Sunday, November 8, 2009
The Adventure-Writing Process (Basic and Advanced)
These are diagrams/sketches I draw when I'm trying to figure out how I'm gonna write an adventure--(I've censored out stuff my players haven't seen yet on the off chance they'll be able to figure out what any of it's supposed to be).
Basically the idea is to figure out what kind of monsters and items and tricks are going to be in there--and, to some degree--how it's all supposed to fit together.
But enough about me...meanwhile, Mandy is still working on her creepy enchanted forest adventure but has kind of stalled.
Me: So when are you gonna finish writing that adventure?
Mandy: I don't know--I'm scared.
Me: What's scary about it?
Mandy: Well, I just don't know if it's good enough. I mean, I know what kind of things I want to be in the adventure--I know what mood I want, but I don't know how to get it.
Me: Just remember, the people want to imagine the things that you're saying. Like, if you say "There's a giant red mushroom with green spots" the players are gonna imagine a giant red mushroom with green spots because they want to imagine it--they want to play the game and believe it and have fun. You don't have to describe it all. What you really want to do is focus on setting up a situation where the players do the kinds of things the main characters in the kinds of stories you want to use do. Like if it's a Night of the Living Dead thing then you don't have to worry about describing decaying faces and graveyards and all--the players will already be doing that. What you need to do is set up a situation where the players have to like fortify a location and decide who gets the rifle and worry about who they can trust and whatever else people do in those movies.
Mandy: Well I've already got a map and monsters on it, am I done? I mean, there's all these cool items and treasures and I think "Oh, that'd be cool" and I get overwhelmed, I don't know where to put everything.
Me: When you're starting out, just treat the monsters like problems the players need to solve--they're the main thing. The items are there, if the players run into them, it changes the problem a little. Like if you get a sword that is +1 vs. rabbits and the players know there's a rabbit monster one way and a different monster the other way then they'll fight the rabbit monster first. You don't have to make it all make sense on the first go. Just focus on the monsters and stuff like that and then the items are like extras that can change things around if the players find them.
Mandy: Well, then, am I done?
Me: Do the monsters have stats?
Mandy: Well I didn't do that yet...
Me: Well pull out the books and stat up the monsters you're going to use. You might get some ideas while you're doing that. Just having the books there and having to think about that stuff can give you ideas about what else could be in the adventure.

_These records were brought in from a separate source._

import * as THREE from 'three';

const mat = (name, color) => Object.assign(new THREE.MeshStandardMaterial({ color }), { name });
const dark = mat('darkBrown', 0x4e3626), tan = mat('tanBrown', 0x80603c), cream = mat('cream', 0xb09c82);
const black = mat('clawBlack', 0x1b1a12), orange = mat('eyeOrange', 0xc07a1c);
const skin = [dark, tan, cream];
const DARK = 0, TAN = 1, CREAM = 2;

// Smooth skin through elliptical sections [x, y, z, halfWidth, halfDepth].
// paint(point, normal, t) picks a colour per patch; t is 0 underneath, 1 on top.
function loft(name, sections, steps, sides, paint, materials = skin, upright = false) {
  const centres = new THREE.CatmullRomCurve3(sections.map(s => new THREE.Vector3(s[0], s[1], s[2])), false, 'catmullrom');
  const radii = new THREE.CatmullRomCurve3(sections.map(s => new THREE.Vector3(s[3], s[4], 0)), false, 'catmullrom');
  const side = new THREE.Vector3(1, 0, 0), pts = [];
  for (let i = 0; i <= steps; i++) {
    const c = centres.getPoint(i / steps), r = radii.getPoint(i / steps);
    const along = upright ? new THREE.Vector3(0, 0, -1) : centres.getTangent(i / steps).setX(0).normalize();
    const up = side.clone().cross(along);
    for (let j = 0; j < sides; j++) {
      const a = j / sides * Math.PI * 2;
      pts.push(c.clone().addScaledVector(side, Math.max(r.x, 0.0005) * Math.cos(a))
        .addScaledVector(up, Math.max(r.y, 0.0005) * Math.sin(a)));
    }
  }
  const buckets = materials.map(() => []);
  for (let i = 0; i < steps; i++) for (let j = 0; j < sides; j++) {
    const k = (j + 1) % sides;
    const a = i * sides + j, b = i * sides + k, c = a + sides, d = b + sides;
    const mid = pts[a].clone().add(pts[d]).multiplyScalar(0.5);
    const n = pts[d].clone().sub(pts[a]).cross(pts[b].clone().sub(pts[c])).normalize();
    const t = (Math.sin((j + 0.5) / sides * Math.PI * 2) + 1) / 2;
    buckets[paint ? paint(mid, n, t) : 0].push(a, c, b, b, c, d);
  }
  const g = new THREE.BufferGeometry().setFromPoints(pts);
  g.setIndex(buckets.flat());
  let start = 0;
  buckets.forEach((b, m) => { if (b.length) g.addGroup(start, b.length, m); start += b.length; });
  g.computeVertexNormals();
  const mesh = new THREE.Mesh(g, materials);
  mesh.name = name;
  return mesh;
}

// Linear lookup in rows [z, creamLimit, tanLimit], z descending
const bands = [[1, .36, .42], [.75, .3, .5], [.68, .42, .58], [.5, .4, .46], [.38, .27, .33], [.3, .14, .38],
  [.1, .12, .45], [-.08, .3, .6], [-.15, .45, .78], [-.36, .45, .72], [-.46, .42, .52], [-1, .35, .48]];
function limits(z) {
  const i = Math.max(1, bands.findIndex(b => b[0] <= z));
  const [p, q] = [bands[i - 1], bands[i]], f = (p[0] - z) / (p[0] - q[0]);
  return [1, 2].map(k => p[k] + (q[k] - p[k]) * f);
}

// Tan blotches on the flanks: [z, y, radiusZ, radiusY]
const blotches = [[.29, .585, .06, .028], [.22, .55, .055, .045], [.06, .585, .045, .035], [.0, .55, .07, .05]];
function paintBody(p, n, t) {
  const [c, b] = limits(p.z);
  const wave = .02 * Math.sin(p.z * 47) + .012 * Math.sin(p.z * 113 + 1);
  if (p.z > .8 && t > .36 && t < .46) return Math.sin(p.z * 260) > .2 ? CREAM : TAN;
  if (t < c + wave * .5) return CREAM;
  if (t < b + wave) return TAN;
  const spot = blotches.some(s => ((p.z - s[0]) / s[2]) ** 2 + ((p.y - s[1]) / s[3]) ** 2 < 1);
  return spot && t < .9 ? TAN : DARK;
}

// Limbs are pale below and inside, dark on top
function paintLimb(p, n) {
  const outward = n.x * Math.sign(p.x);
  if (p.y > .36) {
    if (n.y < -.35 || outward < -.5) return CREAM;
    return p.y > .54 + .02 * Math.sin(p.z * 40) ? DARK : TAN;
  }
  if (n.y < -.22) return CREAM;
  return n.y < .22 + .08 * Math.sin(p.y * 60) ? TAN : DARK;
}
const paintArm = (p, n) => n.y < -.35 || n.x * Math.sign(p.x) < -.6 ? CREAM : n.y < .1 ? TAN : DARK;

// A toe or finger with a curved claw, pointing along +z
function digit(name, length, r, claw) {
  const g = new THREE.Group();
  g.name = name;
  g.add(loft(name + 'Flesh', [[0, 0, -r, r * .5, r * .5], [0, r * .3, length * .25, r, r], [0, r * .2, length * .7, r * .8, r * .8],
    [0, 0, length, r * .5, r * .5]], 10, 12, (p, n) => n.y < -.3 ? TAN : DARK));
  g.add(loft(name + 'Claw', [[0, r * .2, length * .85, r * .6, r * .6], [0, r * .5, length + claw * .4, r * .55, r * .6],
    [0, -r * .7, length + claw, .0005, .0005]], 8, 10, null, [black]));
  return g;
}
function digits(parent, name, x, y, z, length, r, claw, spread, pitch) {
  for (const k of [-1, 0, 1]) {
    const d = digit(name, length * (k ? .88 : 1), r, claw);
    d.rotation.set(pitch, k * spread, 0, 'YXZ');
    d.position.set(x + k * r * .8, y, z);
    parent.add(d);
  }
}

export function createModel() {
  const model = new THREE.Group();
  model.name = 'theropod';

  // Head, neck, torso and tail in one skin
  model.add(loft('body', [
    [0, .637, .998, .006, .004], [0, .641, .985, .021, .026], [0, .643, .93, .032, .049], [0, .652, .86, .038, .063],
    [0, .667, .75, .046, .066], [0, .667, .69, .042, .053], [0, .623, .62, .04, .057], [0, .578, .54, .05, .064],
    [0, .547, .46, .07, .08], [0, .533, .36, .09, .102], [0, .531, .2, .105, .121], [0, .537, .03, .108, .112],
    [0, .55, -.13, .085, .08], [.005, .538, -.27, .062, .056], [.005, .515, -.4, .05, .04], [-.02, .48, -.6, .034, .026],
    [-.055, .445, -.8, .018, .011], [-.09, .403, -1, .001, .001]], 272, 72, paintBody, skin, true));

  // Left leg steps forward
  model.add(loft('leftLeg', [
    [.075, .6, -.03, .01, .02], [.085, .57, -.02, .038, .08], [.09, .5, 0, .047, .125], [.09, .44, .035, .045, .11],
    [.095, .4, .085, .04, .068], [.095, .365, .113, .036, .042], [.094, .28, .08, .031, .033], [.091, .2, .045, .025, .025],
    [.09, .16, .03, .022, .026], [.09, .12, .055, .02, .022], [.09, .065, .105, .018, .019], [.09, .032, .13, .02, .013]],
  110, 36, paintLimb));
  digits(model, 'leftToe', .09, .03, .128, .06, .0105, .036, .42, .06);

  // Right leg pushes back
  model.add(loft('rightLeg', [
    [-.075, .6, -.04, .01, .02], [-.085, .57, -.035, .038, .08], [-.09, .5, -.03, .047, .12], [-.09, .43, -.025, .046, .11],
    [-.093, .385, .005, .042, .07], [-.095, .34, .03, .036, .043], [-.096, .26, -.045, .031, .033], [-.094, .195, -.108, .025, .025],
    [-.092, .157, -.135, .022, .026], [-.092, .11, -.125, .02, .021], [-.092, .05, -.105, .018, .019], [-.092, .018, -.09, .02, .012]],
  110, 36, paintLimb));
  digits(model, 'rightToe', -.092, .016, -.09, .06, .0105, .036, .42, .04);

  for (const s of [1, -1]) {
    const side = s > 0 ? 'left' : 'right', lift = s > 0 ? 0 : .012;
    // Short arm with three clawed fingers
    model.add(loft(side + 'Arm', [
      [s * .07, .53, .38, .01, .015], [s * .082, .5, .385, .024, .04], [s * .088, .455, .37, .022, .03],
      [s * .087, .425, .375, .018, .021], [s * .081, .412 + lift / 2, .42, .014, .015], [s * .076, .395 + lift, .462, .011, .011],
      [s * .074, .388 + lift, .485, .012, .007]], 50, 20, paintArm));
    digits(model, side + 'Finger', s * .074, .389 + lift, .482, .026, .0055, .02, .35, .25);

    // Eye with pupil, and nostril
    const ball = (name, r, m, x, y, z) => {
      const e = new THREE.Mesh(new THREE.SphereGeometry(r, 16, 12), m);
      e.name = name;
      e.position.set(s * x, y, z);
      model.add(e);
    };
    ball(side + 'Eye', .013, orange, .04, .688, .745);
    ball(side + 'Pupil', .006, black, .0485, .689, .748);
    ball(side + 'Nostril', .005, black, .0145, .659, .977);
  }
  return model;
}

Then Mandy gets a phone call from her sister.
So anyway, while they're keeping me awake at 5am on a Saturday night with their real problems, I'm sitting here trying to think up some good adventure-writing advice for Mandy.
What I want to do is just sit down with her and the stuff she has so far and just go, "Ok, let's do this and this and this..." but then, of course, it wouldn't be as fun for me when it comes time to go through the adventure as a PC.
Unlike many of us, Mandy didn't spend hours of her youth drawing little boxes on graph paper and filling them with sinkholes and pit traps and crevasses and whatever else was on the Red Box map key and then slowly building up DM expertise from there.
So, anyway, if you can think of any specific ideas about things that could help someone finish off that first adventure, post them here.
What probably won't help is links to pages full of general "how to write an adventure" advice or links to published adventures. We've got lots of that in the house already. What Mandy needs at this point is to simplify the process rather than to have more options laid out for her.
When you're writing your second or third or fourth adventure you can worry about "Hey, why not have a whale's stomach be a dungeon?" and "Why not have a trap that isn't a trap unless the PCs think it's a trap?" Right now the idea is to simply lay out what you need to make an adventure decent and DMable.
Here's an example of a simple tip that worked:
When it was time for Mandy to draw a map, she got a little worried about how to do that right--so I suggested she could print out a map of a forest from a video game and then just change the key and start filling in things she wanted in the forest, and then that'd give her a sort of feel for how maps work.
So, here's where we are:
The adventure has a format (it'll be mostly location-based and mostly linear, I'm guessing.)
The adventure has a setting (a spooky enchanted forest) and it has a map.
The map has monsters in it, and probably one or two distinct "places" within the forest.
Mandy has lots of interesting magic items and ideas she might want to use.
So, if you have any simple ideas about how to seal the deal, or how to tell when an adventure has reached that critical mass where it has enough stuff in it to support at least one session of play, or tricks you can use to push an adventure over that critical mass, post your ideas here.